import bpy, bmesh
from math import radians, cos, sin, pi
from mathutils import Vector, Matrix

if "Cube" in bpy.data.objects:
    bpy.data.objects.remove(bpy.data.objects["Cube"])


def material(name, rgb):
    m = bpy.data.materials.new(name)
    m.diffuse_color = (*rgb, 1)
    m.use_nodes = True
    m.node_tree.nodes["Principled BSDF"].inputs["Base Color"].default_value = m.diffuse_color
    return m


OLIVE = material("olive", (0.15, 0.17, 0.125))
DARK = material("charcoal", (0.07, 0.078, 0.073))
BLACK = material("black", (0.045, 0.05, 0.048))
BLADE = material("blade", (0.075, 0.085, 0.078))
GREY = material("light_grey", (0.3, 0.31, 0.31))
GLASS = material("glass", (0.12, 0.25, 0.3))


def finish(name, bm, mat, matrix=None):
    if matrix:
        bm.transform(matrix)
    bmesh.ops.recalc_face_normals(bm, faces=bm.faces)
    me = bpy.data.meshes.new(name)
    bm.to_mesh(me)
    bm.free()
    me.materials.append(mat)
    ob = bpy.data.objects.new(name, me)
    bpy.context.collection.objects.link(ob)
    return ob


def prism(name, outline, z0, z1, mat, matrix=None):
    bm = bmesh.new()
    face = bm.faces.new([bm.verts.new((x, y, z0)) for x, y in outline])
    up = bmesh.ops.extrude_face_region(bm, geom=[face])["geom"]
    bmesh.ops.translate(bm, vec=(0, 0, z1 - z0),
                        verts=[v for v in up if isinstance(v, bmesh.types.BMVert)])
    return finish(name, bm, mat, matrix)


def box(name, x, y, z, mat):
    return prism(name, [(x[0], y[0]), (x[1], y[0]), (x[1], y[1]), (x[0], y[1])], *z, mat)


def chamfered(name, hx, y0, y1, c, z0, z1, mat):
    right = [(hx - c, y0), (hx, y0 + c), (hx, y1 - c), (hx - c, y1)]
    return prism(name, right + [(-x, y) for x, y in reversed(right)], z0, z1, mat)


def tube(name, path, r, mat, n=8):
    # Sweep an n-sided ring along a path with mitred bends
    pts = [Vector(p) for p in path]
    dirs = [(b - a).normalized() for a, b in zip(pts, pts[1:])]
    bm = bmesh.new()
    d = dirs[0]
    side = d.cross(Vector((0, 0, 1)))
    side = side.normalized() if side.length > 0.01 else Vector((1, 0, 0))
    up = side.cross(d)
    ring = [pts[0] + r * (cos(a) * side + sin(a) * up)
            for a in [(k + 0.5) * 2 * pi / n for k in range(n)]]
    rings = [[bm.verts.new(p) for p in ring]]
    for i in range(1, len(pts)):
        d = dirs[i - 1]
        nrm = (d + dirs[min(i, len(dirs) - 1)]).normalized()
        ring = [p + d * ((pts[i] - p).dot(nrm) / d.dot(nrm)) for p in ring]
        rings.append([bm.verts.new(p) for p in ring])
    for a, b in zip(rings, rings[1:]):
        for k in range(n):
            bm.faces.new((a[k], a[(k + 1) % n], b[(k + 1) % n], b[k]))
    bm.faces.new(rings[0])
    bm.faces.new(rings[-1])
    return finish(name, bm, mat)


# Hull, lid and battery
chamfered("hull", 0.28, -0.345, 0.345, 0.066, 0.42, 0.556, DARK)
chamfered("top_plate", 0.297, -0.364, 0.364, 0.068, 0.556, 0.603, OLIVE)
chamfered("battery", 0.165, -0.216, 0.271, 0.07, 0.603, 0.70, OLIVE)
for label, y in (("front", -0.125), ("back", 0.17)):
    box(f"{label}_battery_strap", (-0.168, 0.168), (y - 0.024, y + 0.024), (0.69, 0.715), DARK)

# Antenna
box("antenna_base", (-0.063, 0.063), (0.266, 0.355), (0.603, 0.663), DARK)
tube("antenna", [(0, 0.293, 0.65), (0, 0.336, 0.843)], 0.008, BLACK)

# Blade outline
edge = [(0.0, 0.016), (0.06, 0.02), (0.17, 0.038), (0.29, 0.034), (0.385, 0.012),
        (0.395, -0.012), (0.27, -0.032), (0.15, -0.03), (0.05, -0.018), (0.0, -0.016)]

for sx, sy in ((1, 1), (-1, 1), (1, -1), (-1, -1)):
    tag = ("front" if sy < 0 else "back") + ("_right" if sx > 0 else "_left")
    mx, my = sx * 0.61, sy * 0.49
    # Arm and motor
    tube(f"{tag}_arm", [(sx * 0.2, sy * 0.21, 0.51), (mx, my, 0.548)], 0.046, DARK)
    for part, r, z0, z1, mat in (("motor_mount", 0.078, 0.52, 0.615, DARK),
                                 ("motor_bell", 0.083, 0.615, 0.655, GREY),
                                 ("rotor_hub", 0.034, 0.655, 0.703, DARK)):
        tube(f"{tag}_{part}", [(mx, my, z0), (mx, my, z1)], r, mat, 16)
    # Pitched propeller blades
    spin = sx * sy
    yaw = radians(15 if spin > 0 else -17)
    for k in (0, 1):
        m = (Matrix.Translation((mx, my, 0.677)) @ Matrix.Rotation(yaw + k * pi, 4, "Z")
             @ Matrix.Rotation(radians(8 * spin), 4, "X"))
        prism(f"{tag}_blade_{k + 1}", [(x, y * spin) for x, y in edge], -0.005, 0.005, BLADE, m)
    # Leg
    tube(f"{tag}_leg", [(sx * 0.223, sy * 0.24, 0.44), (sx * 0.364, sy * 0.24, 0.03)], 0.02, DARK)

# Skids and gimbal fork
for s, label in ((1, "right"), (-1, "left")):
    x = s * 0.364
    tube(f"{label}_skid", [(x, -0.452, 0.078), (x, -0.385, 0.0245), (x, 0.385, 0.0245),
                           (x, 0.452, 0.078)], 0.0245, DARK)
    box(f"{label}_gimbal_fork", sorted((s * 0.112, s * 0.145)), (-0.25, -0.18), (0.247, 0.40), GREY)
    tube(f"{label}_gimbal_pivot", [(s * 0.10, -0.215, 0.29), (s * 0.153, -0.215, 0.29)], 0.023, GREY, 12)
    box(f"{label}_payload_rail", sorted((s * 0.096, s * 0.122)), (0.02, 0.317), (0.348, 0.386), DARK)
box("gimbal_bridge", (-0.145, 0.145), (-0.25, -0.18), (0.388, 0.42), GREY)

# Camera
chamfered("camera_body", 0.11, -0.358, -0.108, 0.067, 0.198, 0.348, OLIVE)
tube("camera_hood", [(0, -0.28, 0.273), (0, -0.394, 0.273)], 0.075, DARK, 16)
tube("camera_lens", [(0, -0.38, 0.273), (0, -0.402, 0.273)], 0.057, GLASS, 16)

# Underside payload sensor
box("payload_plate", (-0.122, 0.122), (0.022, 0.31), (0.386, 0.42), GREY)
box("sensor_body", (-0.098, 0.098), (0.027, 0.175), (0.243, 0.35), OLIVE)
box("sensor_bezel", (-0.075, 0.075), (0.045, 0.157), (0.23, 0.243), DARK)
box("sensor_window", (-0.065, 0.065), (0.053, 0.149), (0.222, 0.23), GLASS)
■ ■ ■ ■ ■
- PROBLEM TO WORK ON: Among the lines of the data above, find those with the word "finish" and show them.

- RESULT OF THIS TASK:
def finish(name, bm, mat, matrix=None):
    return finish(name, bm, mat, matrix)
    return finish(name, bm, mat)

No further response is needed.